━━━━━ GIVEN DATA
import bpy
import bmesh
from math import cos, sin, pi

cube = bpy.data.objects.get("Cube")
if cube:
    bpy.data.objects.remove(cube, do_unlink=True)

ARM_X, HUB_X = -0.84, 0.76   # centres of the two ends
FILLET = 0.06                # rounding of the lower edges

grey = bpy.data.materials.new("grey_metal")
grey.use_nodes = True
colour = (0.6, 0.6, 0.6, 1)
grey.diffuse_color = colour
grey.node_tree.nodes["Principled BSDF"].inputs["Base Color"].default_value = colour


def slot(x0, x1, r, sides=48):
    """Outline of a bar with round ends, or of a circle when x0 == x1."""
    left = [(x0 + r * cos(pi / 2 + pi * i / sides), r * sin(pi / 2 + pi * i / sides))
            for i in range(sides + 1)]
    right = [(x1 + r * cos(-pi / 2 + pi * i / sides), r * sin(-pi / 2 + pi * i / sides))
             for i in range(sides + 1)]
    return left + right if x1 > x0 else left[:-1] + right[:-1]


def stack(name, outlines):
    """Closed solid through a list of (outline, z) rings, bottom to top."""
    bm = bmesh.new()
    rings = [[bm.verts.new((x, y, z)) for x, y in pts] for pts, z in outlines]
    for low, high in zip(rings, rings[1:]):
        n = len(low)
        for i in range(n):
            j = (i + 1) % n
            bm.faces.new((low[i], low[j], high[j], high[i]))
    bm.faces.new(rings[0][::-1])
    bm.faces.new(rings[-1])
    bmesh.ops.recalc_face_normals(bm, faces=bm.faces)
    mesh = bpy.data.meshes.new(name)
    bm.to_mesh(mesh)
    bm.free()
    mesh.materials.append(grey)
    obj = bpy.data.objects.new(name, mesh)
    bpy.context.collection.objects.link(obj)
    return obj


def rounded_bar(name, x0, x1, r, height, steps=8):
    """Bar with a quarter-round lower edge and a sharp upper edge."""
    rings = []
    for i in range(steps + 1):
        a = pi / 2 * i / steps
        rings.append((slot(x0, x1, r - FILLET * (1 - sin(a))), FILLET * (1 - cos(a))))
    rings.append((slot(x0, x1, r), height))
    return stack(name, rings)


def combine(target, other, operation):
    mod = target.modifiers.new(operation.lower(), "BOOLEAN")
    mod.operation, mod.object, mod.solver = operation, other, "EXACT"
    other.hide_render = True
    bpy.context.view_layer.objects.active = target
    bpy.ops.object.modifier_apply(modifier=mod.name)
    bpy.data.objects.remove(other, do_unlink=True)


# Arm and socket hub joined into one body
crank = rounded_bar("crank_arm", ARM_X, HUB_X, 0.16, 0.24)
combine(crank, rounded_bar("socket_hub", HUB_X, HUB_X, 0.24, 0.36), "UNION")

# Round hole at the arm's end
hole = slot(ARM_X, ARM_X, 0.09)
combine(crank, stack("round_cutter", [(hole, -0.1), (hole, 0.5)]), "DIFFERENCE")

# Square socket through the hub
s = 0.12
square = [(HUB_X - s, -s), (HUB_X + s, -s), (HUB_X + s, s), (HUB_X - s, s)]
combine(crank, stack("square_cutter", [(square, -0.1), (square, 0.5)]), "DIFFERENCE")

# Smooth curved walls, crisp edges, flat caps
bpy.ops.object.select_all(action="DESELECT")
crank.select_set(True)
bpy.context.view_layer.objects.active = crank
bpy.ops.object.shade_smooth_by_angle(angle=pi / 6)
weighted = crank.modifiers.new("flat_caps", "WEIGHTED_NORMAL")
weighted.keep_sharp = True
━━━━━━━━━━
━━━━━ GIVEN DATA
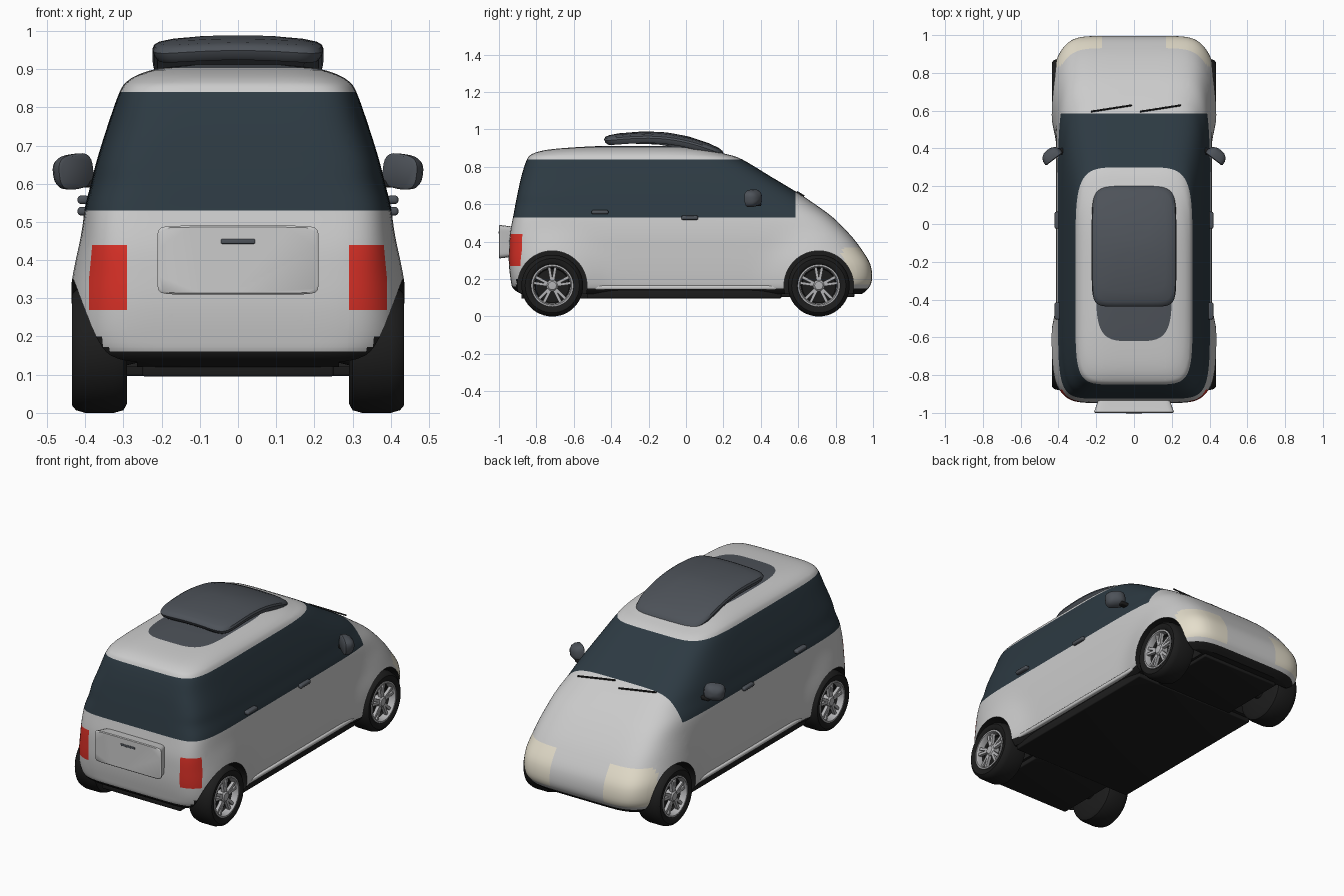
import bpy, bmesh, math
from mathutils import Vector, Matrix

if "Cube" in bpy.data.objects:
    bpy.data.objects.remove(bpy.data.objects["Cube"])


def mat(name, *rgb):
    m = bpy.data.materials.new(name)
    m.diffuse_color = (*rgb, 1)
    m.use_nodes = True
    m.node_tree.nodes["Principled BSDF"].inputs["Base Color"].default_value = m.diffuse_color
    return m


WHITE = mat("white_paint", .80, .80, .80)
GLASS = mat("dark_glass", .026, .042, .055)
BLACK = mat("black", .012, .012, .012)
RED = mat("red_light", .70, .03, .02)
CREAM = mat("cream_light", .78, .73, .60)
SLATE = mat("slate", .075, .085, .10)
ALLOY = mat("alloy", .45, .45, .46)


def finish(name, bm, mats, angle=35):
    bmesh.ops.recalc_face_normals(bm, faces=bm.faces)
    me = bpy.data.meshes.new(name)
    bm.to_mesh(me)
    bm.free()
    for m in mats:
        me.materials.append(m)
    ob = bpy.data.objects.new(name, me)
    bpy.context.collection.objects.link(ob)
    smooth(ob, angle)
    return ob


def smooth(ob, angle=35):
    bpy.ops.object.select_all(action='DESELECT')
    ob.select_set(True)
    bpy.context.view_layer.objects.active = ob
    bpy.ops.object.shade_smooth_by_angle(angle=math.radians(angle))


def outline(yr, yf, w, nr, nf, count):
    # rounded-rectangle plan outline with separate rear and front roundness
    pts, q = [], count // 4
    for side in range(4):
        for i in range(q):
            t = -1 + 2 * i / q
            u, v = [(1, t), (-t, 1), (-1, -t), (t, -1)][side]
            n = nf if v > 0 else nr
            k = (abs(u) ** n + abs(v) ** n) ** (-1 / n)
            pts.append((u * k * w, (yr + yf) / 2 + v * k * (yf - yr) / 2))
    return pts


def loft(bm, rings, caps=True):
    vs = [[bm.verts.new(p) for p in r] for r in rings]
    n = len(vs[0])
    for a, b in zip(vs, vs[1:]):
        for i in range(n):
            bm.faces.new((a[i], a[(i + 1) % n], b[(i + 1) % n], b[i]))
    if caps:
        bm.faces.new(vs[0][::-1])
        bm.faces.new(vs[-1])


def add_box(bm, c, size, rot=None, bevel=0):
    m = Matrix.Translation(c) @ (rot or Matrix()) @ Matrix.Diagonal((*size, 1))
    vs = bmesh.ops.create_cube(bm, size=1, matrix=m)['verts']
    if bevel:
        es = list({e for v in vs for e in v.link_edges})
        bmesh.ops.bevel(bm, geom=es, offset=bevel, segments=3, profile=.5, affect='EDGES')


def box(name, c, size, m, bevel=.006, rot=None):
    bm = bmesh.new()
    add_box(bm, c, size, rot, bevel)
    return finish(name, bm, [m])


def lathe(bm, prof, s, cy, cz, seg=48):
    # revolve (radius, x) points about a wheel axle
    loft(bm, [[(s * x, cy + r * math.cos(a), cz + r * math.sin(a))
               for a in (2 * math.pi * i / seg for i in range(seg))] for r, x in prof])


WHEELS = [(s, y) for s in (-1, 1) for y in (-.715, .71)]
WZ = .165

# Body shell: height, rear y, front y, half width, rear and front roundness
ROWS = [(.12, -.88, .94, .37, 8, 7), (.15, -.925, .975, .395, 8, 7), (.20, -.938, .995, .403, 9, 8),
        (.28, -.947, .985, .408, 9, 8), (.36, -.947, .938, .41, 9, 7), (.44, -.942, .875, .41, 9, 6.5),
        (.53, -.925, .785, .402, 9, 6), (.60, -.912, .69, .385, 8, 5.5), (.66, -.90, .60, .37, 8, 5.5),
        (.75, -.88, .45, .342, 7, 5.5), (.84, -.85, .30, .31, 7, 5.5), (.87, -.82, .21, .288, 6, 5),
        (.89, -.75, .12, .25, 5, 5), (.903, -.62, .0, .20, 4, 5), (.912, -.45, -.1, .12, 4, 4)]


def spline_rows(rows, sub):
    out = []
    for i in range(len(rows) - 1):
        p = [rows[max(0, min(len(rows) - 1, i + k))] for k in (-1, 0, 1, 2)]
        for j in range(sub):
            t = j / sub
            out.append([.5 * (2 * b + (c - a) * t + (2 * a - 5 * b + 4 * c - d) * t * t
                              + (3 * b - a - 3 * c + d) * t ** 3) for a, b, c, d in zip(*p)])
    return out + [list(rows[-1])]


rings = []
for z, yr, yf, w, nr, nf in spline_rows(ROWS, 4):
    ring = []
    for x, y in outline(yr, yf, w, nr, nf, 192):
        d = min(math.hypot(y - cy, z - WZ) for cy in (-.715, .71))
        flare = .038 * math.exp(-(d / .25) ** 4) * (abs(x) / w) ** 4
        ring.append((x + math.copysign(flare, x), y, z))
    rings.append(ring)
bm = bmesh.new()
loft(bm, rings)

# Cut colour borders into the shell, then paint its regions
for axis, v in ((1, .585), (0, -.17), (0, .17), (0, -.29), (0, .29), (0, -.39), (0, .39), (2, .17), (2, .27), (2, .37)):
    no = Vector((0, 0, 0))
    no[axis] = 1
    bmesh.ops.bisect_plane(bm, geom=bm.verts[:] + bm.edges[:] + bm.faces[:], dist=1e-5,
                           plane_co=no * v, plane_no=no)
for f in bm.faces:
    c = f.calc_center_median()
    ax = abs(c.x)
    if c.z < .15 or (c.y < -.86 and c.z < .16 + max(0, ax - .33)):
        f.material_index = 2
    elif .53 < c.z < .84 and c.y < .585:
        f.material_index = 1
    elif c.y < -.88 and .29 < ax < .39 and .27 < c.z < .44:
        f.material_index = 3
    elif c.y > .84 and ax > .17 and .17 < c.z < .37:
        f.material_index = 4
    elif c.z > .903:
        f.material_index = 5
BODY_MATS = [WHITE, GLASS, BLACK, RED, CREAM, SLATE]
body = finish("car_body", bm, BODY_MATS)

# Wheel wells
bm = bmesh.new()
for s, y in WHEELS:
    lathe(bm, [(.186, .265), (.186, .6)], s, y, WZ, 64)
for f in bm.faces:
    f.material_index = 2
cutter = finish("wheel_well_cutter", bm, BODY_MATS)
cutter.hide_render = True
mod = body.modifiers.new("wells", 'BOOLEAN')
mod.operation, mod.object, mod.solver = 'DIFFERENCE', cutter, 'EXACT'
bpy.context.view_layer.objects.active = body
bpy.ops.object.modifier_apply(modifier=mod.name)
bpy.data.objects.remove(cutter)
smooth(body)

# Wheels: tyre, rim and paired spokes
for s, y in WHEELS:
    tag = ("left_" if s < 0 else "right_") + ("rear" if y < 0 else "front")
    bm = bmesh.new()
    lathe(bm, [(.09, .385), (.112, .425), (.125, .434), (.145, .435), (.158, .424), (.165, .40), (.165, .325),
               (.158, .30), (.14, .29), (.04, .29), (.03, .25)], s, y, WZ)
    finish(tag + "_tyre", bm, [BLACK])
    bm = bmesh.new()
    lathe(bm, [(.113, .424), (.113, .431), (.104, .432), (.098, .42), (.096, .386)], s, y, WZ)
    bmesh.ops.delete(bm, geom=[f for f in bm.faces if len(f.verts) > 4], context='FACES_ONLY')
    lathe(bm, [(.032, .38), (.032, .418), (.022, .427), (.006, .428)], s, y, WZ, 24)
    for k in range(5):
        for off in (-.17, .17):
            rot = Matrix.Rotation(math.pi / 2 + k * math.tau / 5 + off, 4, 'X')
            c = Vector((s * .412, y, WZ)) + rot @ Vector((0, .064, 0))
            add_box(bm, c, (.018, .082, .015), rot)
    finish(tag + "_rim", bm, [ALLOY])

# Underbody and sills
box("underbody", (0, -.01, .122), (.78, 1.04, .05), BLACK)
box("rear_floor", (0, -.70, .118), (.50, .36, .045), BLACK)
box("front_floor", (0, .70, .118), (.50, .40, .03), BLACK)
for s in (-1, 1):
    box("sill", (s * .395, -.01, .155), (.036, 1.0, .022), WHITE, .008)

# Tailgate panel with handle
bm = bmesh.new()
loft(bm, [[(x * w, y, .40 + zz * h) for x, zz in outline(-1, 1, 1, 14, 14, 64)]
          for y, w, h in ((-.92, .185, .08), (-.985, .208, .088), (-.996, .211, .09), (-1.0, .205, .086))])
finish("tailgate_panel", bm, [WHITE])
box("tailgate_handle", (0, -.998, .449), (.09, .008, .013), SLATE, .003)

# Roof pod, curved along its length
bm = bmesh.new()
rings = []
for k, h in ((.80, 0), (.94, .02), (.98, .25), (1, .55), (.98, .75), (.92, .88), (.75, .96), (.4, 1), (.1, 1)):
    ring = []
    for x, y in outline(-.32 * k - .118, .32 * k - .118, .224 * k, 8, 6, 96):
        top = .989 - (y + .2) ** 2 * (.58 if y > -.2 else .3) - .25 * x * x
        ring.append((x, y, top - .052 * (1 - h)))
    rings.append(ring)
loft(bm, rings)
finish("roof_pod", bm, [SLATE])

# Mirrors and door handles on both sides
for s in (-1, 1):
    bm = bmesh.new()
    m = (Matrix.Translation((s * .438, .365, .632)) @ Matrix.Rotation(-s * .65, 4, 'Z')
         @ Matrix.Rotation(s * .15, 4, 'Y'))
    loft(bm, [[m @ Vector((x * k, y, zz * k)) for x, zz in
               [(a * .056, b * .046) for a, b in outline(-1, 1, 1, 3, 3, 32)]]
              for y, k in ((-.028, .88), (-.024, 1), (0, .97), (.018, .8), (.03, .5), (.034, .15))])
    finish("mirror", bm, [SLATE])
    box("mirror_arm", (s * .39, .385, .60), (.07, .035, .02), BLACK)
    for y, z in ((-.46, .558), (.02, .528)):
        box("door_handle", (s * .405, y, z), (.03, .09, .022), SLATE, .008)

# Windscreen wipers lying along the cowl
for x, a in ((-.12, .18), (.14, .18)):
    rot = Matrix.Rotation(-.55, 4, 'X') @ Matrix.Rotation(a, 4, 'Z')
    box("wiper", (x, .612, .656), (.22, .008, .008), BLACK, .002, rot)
━━━━━━━━━━
━━━━━ GIVEN DATA
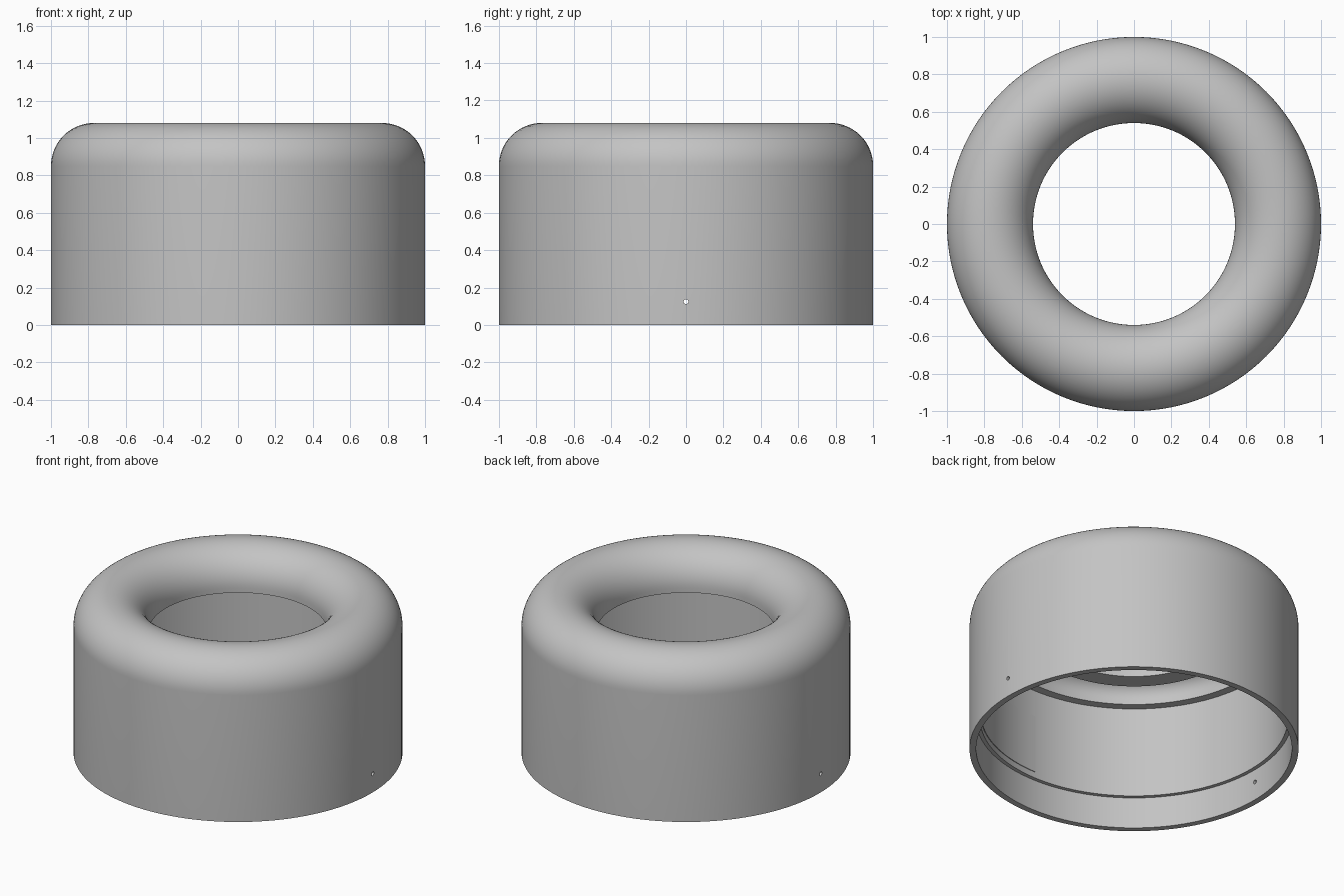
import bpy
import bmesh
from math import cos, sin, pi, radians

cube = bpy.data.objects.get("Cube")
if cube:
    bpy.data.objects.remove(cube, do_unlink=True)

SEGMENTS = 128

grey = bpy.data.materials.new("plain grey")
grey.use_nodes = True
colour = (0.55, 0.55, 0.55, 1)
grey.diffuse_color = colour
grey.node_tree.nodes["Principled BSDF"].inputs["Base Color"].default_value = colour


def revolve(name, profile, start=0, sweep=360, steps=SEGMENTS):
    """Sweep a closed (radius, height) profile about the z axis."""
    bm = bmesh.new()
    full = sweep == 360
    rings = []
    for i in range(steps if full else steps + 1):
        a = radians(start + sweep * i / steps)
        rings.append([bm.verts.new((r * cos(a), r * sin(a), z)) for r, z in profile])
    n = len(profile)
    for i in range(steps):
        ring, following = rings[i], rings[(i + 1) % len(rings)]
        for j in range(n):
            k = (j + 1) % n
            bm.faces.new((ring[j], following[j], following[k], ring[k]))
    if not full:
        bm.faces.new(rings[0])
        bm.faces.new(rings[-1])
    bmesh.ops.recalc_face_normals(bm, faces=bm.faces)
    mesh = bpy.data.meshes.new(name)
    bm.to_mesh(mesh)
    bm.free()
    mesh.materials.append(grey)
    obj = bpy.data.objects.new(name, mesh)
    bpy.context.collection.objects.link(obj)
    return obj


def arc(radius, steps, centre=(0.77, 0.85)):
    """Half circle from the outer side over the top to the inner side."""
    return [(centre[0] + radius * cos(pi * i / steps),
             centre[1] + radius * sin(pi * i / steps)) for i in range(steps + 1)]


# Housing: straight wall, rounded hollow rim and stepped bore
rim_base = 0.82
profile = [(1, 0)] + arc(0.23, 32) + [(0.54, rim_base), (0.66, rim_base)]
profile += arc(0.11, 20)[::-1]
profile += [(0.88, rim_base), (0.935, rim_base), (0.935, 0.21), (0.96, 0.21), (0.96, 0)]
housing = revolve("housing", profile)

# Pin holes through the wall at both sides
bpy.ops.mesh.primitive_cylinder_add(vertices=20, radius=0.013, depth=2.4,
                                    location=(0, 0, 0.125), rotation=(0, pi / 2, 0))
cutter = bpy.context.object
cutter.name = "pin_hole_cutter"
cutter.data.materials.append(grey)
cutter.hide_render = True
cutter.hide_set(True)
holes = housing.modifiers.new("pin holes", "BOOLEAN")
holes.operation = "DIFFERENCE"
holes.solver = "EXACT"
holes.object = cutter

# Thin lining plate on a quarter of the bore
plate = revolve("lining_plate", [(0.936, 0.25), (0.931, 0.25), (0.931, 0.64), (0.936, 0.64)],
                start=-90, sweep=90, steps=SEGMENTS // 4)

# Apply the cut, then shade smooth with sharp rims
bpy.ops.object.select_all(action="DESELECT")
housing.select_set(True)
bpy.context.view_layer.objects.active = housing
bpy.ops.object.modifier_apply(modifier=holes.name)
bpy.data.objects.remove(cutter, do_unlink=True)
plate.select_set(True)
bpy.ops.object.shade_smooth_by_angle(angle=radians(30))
━━━━━━━━━━
### TASK REQUIREMENTS
In the data above, which lines lie between the line with "no = Vector((0, 0, 0))" and the line with "ax = abs(c.x)", inclusive? Print those lines exactly and nothing else.

### EXERCISE RESULT
    no = Vector((0, 0, 0))
    no[axis] = 1
    bmesh.ops.bisect_plane(bm, geom=bm.verts[:] + bm.edges[:] + bm.faces[:], dist=1e-5,
                           plane_co=no * v, plane_no=no)
for f in bm.faces:
    c = f.calc_center_median()
    ax = abs(c.x)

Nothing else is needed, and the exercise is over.